Exhibition–specific Gallery Guides may supplement a gallery tour or be used in the classroom as part of a post-tour activity. Below are downloadable Gallery Guides from past exhibitions:
Chicano/a Art, Movimiento y Más en Austen, Tejas 1960s to 1980s highlights Chicano and Chicana artists in Austin, Texas during the Chicano Civil Rights Movement. This exhibition examines, challenges and expands notions on the movement’s aesthetics.
Commemorating major events in history: the falling of the Tenochtitlán, the invasion by Spain, and the Independence of Mexico. Mexic-Arte Museum will present an exhibition and programs in conjunction with Mexico’s 2021 events, and reaffirm our common cultural history.
Day of the Dead
Celebrated by Latinx people in the U.S. and communities in Latin America, Día de los Muertos is an important religious and cultural event. Originating in Mexico, the annual celebration is observed in the United States as part of American popular culture.
Selections from The Contemporary Art Collection, exhibition marks the first time that the Museum will hold a permanent collection exhibition focused exclusively on its contemporary art collection. The works on display represent the concepts, techniques, and subject matter from the Latino community.
Masked: Changing Identities showcases Mexican dance and popular masks from the Mexic Arte Museum permanent collection.Each selected mask’s vibrant colors and designs reflect Mexican traditions of indigenous craftsmanship, mythic narratives, and dance rituals.
As part of the Día de los Muertos (Day of the Dead) holiday and celebration (November 1–2), Mexic–Arte Museum invites practitioners to create ornate altars that typically consist of cepasuchitl (marigolds), foodstuffs, and memorabilia commemorating a deceased individual.
Serie Print Project XIX
The Serie Project’s annual AIR (Artist in Residence) program invites artists to learn the serigraph printmaking technique and create a limited edition of prints, under the guidance of a Master Printer.
31 K Portraits for Peace
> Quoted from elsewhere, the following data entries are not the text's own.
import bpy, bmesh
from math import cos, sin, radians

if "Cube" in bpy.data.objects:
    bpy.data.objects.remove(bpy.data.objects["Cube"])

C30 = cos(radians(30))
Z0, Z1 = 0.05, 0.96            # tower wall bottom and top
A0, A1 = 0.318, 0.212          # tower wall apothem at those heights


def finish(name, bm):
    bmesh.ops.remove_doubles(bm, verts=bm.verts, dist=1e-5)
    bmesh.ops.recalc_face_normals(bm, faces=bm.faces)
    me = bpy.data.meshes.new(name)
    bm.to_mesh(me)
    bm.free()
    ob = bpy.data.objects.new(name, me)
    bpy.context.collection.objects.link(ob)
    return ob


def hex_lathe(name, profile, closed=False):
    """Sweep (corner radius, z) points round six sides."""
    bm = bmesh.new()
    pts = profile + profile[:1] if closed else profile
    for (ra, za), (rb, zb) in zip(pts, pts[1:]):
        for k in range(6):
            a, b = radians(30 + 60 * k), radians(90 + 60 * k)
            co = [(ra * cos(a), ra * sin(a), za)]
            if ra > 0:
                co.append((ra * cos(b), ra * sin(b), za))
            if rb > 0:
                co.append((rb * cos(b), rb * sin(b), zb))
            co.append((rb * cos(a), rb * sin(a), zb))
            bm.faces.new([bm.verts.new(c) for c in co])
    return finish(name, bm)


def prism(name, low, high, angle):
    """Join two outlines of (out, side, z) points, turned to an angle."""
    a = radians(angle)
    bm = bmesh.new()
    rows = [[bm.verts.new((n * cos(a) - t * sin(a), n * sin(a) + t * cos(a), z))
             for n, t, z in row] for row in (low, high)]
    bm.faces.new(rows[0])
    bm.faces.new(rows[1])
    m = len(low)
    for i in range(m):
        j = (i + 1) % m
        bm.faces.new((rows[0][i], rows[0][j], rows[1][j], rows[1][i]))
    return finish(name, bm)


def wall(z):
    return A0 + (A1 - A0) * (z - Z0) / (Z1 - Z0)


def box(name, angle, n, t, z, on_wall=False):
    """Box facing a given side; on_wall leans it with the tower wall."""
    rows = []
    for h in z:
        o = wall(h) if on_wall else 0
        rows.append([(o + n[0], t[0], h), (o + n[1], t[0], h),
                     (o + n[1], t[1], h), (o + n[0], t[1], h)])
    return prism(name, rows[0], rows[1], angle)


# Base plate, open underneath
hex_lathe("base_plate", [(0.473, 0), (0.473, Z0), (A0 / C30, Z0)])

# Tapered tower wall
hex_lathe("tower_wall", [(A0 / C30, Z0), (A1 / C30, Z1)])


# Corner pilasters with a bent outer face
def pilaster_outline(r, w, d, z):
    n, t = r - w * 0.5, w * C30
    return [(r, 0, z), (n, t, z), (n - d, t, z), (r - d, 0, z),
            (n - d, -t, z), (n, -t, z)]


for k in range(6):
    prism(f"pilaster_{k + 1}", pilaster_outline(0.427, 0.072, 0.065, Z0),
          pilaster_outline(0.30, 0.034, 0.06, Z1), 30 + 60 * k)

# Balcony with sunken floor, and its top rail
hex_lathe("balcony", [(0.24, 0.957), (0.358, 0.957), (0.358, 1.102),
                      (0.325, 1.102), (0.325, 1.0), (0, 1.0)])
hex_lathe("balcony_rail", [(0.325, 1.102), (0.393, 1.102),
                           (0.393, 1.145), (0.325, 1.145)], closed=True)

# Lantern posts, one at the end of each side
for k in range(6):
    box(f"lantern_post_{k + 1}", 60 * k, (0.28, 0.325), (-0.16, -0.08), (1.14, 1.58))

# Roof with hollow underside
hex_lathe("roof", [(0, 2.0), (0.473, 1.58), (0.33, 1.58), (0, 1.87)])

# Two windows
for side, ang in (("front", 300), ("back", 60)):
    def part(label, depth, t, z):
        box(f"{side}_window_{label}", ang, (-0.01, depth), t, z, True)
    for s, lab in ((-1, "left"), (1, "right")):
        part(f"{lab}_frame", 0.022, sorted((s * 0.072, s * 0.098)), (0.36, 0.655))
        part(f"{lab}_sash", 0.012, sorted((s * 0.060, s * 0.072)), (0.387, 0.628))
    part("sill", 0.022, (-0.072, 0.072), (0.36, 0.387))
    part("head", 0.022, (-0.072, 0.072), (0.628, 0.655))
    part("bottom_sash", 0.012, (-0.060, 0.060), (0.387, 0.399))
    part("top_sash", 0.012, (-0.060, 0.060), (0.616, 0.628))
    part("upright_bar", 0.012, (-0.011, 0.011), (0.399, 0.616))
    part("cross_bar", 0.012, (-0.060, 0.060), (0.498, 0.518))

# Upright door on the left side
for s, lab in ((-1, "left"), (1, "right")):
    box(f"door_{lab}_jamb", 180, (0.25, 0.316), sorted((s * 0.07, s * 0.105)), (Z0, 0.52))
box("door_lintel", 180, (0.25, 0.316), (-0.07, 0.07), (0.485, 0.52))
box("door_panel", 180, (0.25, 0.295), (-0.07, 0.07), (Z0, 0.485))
In 2011, Diego Huerta and Daniela Gutiérrez began the 31K Portraits for Peace project. The selected images from this yearlong undertaking present the panoply of Mexican life.
Colors on Clay
Colors on Clay explores the history and imagery of San Antonio clay works create during Ethel Wilson Harris’ entrepreneurial endeavors in the early 20th century. Harris provided an outlet for Mexican artisans to cultivate and promote their artworks in the United States.